A total of $85 million was approved for 34 schools and six emergency service organizations, Business Oregon reported Friday.
The Seaside School District will receive $2.5 million for work at the Heights. Total cost for the elementary school and gymnasium portion of school construction will total between $14 million and $15 million, project manager Jim Henry said at an April 6 meeting of the district’s School Construction Citizen Oversight Committee.
The Heights project is part of the larger plan to move local schools out of the tsunami zone to the Southeast Hills, approved by voters with passage of a $99.7 million bond in 2016.
The expanded school will house current students as well as students from Gearhart.
Gearhart Elementary School will close in June 2020 and students relocated to the expanded Heights campus outside the tsunami inundation zone.
Henry said funds from the seismic grant will go to reinforcing the roof, exterior and interior wall connections, along with stiffer walls to provide additional shear capacity inside the school. Exterior concrete walls will be reinforced ito help stiffen the building overall.
Of the $85 million delivered, about $75 million will go to Oregon schools.

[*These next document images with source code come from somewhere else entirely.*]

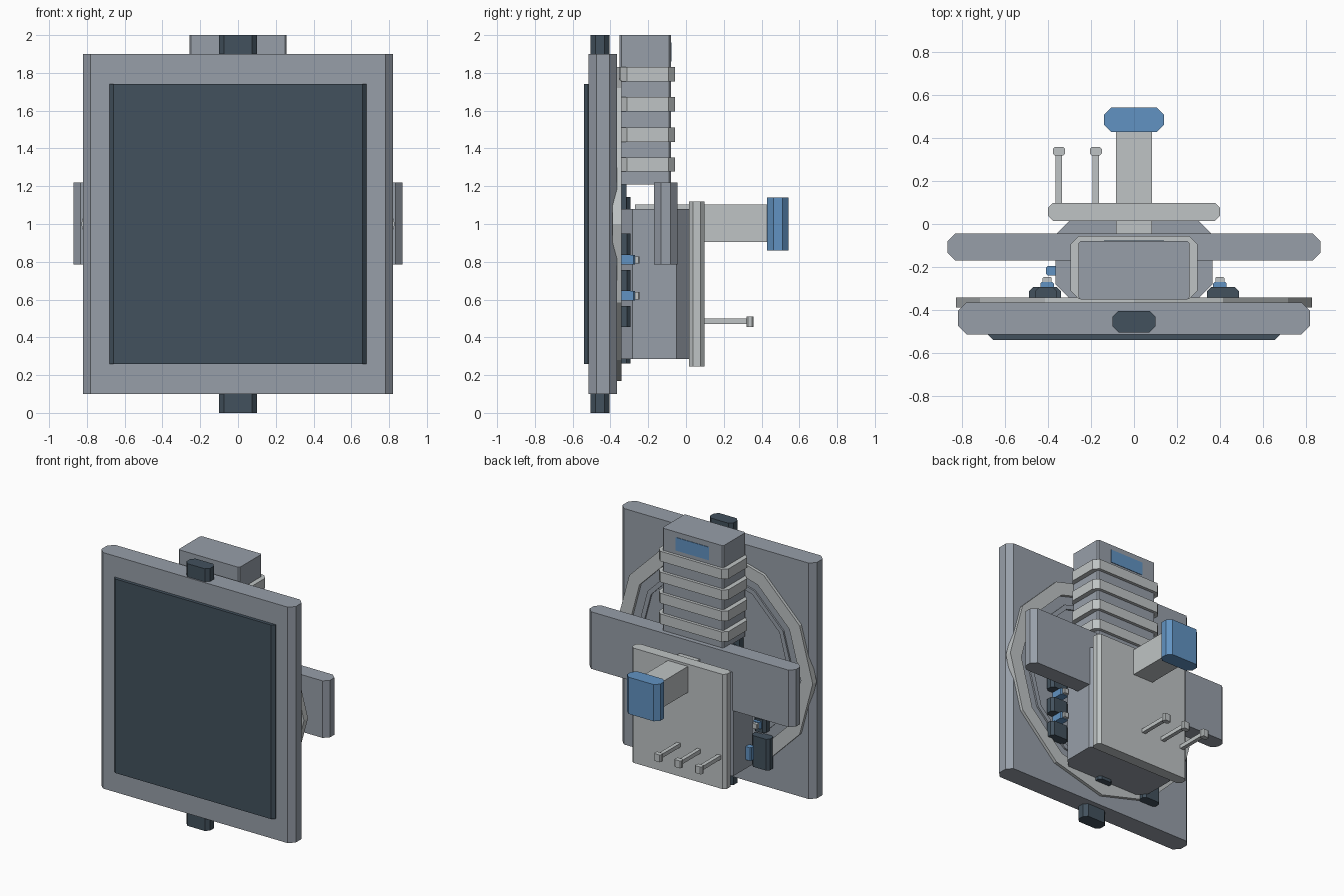
import bpy, bmesh, math

if "Cube" in bpy.data.objects:
    bpy.data.objects.remove(bpy.data.objects["Cube"])


def mat(name, rgb):
    m = bpy.data.materials.new(name)
    m.diffuse_color = (*rgb, 1)
    m.use_nodes = True
    m.node_tree.nodes["Principled BSDF"].inputs["Base Color"].default_value = m.diffuse_color
    return m


GREY = mat("blue_grey", (0.31, 0.345, 0.395))
LIGHT = mat("light_grey", (0.52, 0.55, 0.555))
DARK = mat("dark_slate", (0.055, 0.083, 0.110))
BLUE = mat("mid_blue", (0.12, 0.29, 0.54))


def finish(name, bm, m):
    bmesh.ops.recalc_face_normals(bm, faces=bm.faces[:])
    me = bpy.data.meshes.new(name)
    bm.to_mesh(me)
    bm.free()
    me.materials.append(m)
    ob = bpy.data.objects.new(name, me)
    bpy.context.collection.objects.link(ob)
    return ob


def prism(name, xs, ys, zs, m, c=0.0):
    """Box from ranges, with its upright corners cut by c."""
    (x0, x1), (y0, y1), (z0, z1) = xs, ys, zs
    if c:
        pts = [(x0 + c, y0), (x1 - c, y0), (x1, y0 + c), (x1, y1 - c),
               (x1 - c, y1), (x0 + c, y1), (x0, y1 - c), (x0, y0 + c)]
    else:
        pts = [(x0, y0), (x1, y0), (x1, y1), (x0, y1)]
    bm = bmesh.new()
    low = [bm.verts.new((x, y, z0)) for x, y in pts]
    top = [bm.verts.new((x, y, z1)) for x, y in pts]
    bm.faces.new(low)
    bm.faces.new(top)
    for i in range(len(pts)):
        j = (i + 1) % len(pts)
        bm.faces.new((low[i], low[j], top[j], top[i]))
    return finish(name, bm, m)


def ring(name, r_in, r_out, y0, y1, m, n=12, zc=1.0):
    """Flat faceted ring standing upright, facing along y."""
    bm = bmesh.new()
    section = [(r_in, y0), (r_out, y0), (r_out, y1), (r_in, y1)]
    loops = []
    for i in range(n):
        a = 2 * math.pi * i / n
        loops.append([bm.verts.new((r * math.cos(a), y, zc + r * math.sin(a)))
                      for r, y in section])
    for i in range(n):
        a, b = loops[i], loops[(i + 1) % n]
        for k in range(4):
            bm.faces.new((a[k], a[(k + 1) % 4], b[(k + 1) % 4], b[k]))
    return finish(name, bm, m)


def sym(h):
    return (-h, h)


# Front panel, screen and edge clips
prism("front_panel", sym(0.82), (-0.515, -0.365), (0.10, 1.90), GREY, 0.04)
prism("screen", sym(0.68), (-0.54, -0.49), (0.26, 1.74), DARK, 0.022)
for part, zs in (("bottom_clip", (0.0, 0.13)), ("top_clip", (1.87, 2.0))):
    prism(part, sym(0.10), (-0.505, -0.405), zs, DARK, 0.027)

# Rings on the back of the panel
ring("outer_ring", 0.73, 0.83, -0.39, -0.342, LIGHT)
ring("inner_ring", 0.625, 0.66, -0.375, -0.352, GREY)

# Main housing, cross bar and back plate
prism("housing", sym(0.365), (-0.35, 0.018), (0.285, 1.08), GREY, 0.068)
prism("cross_bar", sym(0.87), (-0.17, -0.045), (0.785, 1.22), GREY, 0.037)
prism("back_plate", sym(0.40), (0.015, 0.098), (0.245, 1.12), LIGHT, 0.022)

# Rear post with padded end
prism("rear_post", sym(0.085), (-0.27, 0.44), (0.905, 1.103), LIGHT)
prism("post_pad", sym(0.14), (0.43, 0.543), (0.86, 1.14), BLUE, 0.033)

# Three pegs on the back plate
for i, x in enumerate((-0.35, -0.178, -0.006)):
    prism(f"peg_{i}", (x - 0.015, x + 0.015), (0.09, 0.33), (0.47, 0.50), LIGHT)
    prism(f"peg_head_{i}", (x - 0.028, x + 0.028), (0.32, 0.358),
          (0.455, 0.511), LIGHT, 0.008)

# Ribbed tower
prism("tower", sym(0.258), (-0.352, -0.08), (1.21, 2.0), GREY, 0.01)
for i, z in enumerate((1.315, 1.473, 1.634, 1.793)):
    prism(f"tower_rib_{i}", sym(0.295), (-0.349, -0.057),
          (z - 0.038, z + 0.038), LIGHT, 0.036)
prism("tower_label_plate", sym(0.14), (-0.082, -0.076), (1.86, 1.96), BLUE)
prism("tower_neck", sym(0.23), (-0.37, -0.315), (1.05, 1.22), DARK)
prism("neck_base", sym(0.20), (-0.37, -0.295), (1.05, 1.143), DARK, 0.02)

# Connector blocks on the right side
for i, z in enumerate((0.51, 0.70, 0.893)):
    prism(f"connector_block_{i}", (0.34, 0.49), (-0.37, -0.293),
          (z - 0.056, z + 0.056), DARK, 0.02)

# Connector blocks on the left side and below
prism("left_tall_block", (-0.49, -0.34), (-0.37, -0.293), (0.262, 0.50), DARK, 0.02)
prism("left_small_block", (-0.46, -0.36), (-0.37, -0.293), (0.54, 0.64), DARK, 0.02)
prism("lower_block", sym(0.06), (-0.37, -0.295), (0.262, 0.32), DARK, 0.02)
prism("side_button", (-0.41, -0.35), (-0.24, -0.195), (0.355, 0.455), BLUE, 0.008)

# Plugs with a blue collar and a light tip
for i, (x, z) in enumerate(((0.40, 0.81), (0.40, 0.62), (-0.405, 0.60))):
    prism(f"plug_collar_{i}", (x - 0.032, x + 0.032), (-0.37, -0.27),
          (z - 0.025, z + 0.025), BLUE, 0.008)
    prism(f"plug_tip_{i}", (x - 0.021, x + 0.021), (-0.275, -0.247),
          (z - 0.019, z + 0.019), LIGHT, 0.005)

The maximum grant per school is $2.5 million, district superintendent Sheila Roley said.
In announcing the grant, Business Oregon reported that the Seismic Rehabilitation Grant Program is a state of Oregon competitive grant program that provides funding for the seismic rehabilitation of critical public buildings, particularly public schools and emergency services facilities. It is one of the infrastructure programs Business Oregon administers to help develop livable and prosperous communities in addition to business development services and programs.
This is the fifth round of funding Business Oregon has awarded under the program, Business Oregon said.
“At some point, the state of Oregon set a goal of seismically retrofitting all of the older school buildings in the state,” Roley said.
This money is just for upgrades at the Heights school, she said, not for work at the middle and high school or other purposes.
Design development is complete, Henry said, including classroom types, gymnasium and covered play areas, technology improvements and building security. Construction teams are also creating a fire lane around the elementary school. “It’s going to be busy at the Heights.”
The foundation work for the Heights gymnasium, newly separated out from the school building, begins when school ends in mid-June. Work will continued through the school year, from Tuesdays through Saturdays, to give construction crews one day a week to work when students are not in attendance. “It’s always hard to have construction while there’s school, but I think we have a pretty good scenario how to make it happen.”
The Heights school project is expected to be completed by summer 2020. “By August 1, hopefully we can put furniture in,” Roley said.